Down to the last line, retype the records below exactly and skip the pictures.
++++++++++
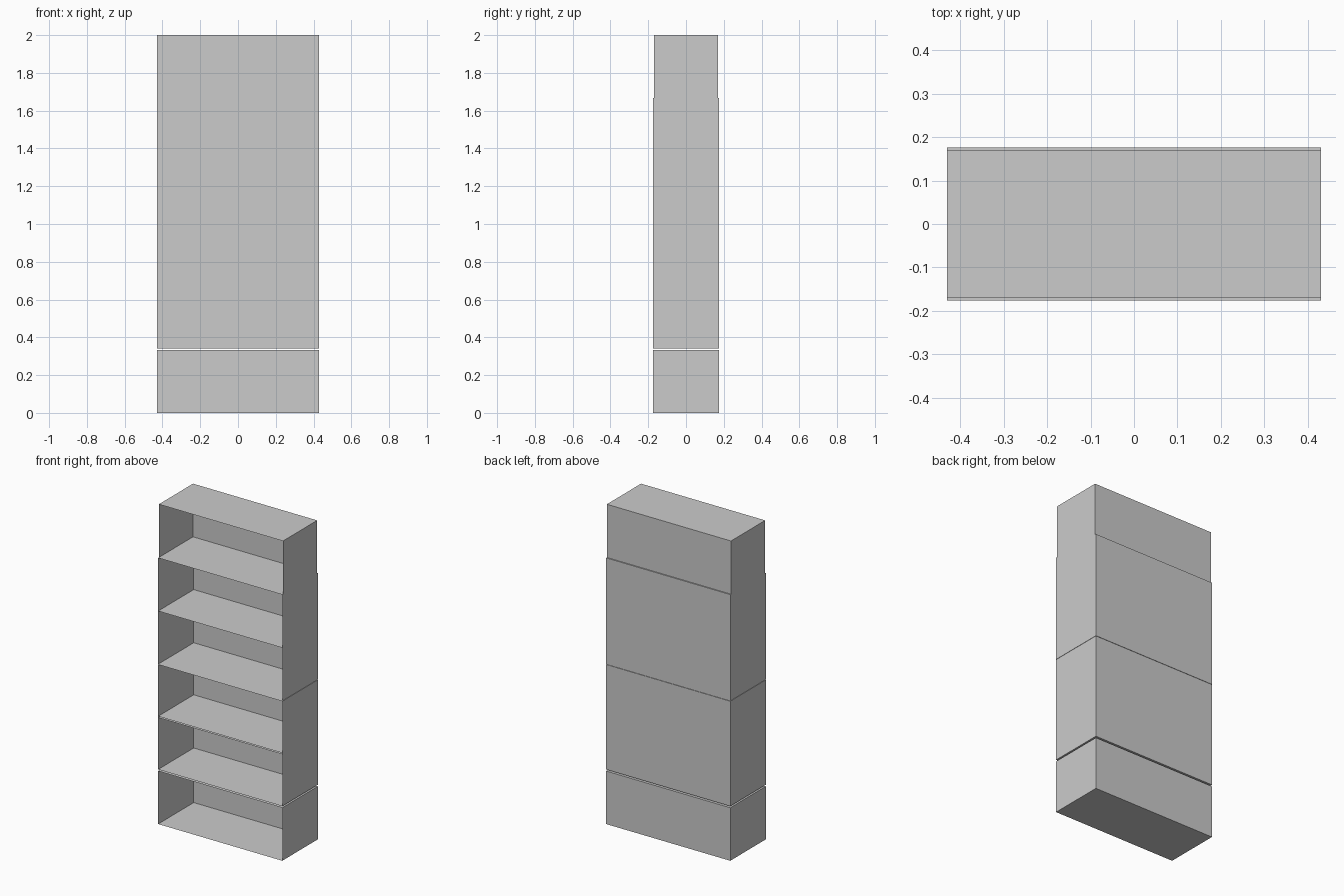
import bpy, bmesh
from mathutils import Vector

if "Cube" in bpy.data.objects:
    bpy.data.objects.remove(bpy.data.objects["Cube"])

HALF_W = 0.43


def open_box(name, z0, z1, half_d):
    """Sheet-thin box with its front (-y) left open."""
    bm = bmesh.new()
    bmesh.ops.create_cube(bm, size=1)
    bmesh.ops.scale(bm, vec=Vector((2 * HALF_W, 2 * half_d, z1 - z0)), verts=bm.verts)
    bmesh.ops.translate(bm, vec=Vector((0, 0, (z0 + z1) / 2)), verts=bm.verts)
    front = [f for f in bm.faces if f.normal.y < -0.9]
    bmesh.ops.delete(bm, geom=front, context='FACES_ONLY')
    mesh = bpy.data.meshes.new(name)
    bm.to_mesh(mesh)
    bm.free()
    obj = bpy.data.objects.new(name, mesh)
    bpy.context.collection.objects.link(obj)
    return obj


# Six stacked shelf compartments: bottom z, top z, half depth
levels = [
    (0.0, 0.332, 0.176),
    (0.342, 0.675, 0.176),    # sits slightly high, leaving a gap below
    (0.667, 0.999, 0.176),
    (1.001, 1.334, 0.176),
    (1.334, 1.667, 0.176),
    (1.667, 2.0, 0.169),      # shallower top compartment
]
for i, (z0, z1, half_d) in enumerate(levels, 1):
    open_box(f"shelf_compartment_{i}", z0, z1, half_d)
++++++++++
-- Exercise solution --
import bpy, bmesh
from mathutils import Vector

if "Cube" in bpy.data.objects:
    bpy.data.objects.remove(bpy.data.objects["Cube"])

HALF_W = 0.43


def open_box(name, z0, z1, half_d):
    """Sheet-thin box with its front (-y) left open."""
    bm = bmesh.new()
    bmesh.ops.create_cube(bm, size=1)
    bmesh.ops.scale(bm, vec=Vector((2 * HALF_W, 2 * half_d, z1 - z0)), verts=bm.verts)
    bmesh.ops.translate(bm, vec=Vector((0, 0, (z0 + z1) / 2)), verts=bm.verts)
    front = [f for f in bm.faces if f.normal.y < -0.9]
    bmesh.ops.delete(bm, geom=front, context='FACES_ONLY')
    mesh = bpy.data.meshes.new(name)
    bm.to_mesh(mesh)
    bm.free()
    obj = bpy.data.objects.new(name, mesh)
    bpy.context.collection.objects.link(obj)
    return obj


# Six stacked shelf compartments: bottom z, top z, half depth
levels = [
    (0.0, 0.332, 0.176),
    (0.342, 0.675, 0.176),    # sits slightly high, leaving a gap below
    (0.667, 0.999, 0.176),
    (1.001, 1.334, 0.176),
    (1.334, 1.667, 0.176),
    (1.667, 2.0, 0.169),      # shallower top compartment
]
for i, (z0, z1, half_d) in enumerate(levels, 1):
    open_box(f"shelf_compartment_{i}", z0, z1, half_d)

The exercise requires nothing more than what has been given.